● Task goal: Find the line containing "yc = (prof[0][0] + prof[-1][0]) / 2" in the entries below. Restate it and each line after it, word for word, up to and including the line containing "if v.co.z >".

═════ Records supplied

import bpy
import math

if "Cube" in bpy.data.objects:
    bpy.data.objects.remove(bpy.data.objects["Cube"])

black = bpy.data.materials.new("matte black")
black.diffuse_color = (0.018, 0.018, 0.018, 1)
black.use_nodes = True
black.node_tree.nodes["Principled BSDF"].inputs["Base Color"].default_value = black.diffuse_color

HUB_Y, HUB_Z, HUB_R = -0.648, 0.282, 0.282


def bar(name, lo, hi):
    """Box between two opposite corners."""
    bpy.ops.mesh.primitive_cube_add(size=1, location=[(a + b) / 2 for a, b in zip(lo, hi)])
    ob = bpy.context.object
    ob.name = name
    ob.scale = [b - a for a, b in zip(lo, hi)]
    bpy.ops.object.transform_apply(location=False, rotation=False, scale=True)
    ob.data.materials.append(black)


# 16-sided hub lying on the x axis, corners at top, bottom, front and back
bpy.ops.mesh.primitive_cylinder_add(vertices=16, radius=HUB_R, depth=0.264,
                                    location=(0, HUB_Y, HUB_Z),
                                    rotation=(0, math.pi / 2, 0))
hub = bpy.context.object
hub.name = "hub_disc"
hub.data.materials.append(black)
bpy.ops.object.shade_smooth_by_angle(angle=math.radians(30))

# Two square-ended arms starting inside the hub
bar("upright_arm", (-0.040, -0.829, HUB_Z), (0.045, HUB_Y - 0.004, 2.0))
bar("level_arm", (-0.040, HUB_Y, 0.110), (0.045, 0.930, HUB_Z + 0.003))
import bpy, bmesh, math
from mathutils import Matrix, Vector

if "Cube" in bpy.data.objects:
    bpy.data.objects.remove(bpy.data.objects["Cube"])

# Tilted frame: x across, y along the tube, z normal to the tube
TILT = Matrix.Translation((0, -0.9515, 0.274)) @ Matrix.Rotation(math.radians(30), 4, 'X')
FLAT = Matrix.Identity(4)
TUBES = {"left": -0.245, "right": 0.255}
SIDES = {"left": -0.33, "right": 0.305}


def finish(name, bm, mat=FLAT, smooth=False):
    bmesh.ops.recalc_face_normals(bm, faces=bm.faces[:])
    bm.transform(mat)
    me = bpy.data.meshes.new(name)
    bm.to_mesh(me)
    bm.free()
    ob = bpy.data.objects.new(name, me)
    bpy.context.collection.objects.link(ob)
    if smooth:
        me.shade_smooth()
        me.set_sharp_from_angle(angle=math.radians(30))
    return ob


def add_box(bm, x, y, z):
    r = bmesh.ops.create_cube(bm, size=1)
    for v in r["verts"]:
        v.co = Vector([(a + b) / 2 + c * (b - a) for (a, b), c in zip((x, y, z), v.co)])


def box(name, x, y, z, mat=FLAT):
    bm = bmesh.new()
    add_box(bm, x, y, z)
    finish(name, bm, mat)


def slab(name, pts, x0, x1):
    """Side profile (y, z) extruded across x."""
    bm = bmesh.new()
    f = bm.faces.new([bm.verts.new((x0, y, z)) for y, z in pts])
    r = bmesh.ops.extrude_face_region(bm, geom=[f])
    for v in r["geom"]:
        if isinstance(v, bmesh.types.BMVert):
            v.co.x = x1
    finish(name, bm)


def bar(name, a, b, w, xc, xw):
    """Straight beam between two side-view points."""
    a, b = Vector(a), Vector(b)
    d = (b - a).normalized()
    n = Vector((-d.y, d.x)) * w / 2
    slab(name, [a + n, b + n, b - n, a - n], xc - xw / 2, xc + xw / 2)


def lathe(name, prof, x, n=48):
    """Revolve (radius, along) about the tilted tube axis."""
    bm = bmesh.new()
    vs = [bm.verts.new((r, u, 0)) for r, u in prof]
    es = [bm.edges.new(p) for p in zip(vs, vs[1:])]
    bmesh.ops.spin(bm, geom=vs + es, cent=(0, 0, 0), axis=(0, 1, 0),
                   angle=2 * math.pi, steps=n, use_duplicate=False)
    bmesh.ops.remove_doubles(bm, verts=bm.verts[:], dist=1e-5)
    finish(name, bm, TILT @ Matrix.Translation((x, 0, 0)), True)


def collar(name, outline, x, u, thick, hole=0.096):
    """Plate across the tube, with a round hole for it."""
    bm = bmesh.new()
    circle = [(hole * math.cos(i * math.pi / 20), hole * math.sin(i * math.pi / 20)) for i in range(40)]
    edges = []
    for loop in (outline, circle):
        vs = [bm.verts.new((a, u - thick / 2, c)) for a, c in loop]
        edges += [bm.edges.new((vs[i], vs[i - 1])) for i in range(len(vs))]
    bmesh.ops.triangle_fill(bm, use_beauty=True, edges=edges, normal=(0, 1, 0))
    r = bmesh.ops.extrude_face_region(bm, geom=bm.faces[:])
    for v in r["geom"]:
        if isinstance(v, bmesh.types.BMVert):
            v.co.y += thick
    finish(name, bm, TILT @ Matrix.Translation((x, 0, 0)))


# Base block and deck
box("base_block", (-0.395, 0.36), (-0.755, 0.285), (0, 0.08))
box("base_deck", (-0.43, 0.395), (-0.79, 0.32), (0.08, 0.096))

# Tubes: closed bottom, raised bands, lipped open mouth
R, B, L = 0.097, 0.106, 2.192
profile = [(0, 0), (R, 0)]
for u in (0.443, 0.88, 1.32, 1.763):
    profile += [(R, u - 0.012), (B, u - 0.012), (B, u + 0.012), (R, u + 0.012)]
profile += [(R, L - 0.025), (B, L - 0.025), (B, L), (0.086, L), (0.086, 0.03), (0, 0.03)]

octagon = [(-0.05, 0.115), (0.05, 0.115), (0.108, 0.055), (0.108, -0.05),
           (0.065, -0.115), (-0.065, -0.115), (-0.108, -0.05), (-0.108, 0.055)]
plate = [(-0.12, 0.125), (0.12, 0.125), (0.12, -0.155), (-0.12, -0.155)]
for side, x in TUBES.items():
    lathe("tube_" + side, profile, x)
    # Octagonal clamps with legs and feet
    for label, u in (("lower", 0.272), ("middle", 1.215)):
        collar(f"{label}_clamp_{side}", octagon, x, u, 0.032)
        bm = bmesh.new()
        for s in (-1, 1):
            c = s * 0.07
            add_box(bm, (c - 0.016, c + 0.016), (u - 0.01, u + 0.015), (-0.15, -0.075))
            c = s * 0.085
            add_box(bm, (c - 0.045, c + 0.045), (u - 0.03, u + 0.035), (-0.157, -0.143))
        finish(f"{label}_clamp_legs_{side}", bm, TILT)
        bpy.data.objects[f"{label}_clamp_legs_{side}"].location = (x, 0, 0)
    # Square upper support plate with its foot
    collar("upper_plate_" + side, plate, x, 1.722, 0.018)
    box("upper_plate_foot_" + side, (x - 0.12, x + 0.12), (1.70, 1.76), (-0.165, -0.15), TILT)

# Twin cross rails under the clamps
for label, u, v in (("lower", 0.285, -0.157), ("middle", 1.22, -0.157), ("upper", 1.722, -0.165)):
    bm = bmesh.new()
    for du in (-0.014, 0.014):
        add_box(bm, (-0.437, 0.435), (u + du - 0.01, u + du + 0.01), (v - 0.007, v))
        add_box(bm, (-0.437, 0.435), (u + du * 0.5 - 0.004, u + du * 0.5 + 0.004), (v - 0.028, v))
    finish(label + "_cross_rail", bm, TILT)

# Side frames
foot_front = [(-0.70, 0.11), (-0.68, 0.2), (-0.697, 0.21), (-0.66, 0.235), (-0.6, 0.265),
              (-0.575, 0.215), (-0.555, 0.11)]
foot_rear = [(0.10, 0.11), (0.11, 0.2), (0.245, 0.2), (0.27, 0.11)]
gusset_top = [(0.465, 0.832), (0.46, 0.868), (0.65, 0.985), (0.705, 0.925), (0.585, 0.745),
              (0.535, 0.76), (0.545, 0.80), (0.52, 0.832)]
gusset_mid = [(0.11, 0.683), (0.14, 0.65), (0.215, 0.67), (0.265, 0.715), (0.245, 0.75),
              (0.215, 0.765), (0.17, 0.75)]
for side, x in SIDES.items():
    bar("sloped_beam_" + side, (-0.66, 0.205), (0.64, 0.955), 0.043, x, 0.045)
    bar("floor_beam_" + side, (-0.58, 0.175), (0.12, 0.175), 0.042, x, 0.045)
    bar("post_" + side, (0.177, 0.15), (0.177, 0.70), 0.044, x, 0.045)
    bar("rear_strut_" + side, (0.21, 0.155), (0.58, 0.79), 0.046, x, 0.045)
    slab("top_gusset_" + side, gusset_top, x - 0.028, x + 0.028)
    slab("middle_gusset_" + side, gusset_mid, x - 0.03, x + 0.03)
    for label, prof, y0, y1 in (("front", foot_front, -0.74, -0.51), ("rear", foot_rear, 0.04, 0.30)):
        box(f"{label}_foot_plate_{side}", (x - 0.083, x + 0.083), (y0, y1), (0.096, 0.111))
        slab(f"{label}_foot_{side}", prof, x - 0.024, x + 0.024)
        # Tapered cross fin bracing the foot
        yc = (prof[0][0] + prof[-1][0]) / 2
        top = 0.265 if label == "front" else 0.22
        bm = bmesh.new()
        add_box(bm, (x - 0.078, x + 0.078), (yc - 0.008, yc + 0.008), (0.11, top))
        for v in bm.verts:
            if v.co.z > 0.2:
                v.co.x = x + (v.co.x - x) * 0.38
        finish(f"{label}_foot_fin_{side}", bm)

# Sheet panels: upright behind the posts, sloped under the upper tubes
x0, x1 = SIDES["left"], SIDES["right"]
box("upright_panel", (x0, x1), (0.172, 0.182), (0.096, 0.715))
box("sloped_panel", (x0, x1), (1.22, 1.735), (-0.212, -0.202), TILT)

══════════

● Solution:
        yc = (prof[0][0] + prof[-1][0]) / 2
        top = 0.265 if label == "front" else 0.22
        bm = bmesh.new()
        add_box(bm, (x - 0.078, x + 0.078), (yc - 0.008, yc + 0.008), (0.11, top))
        for v in bm.verts:
            if v.co.z > 0.2:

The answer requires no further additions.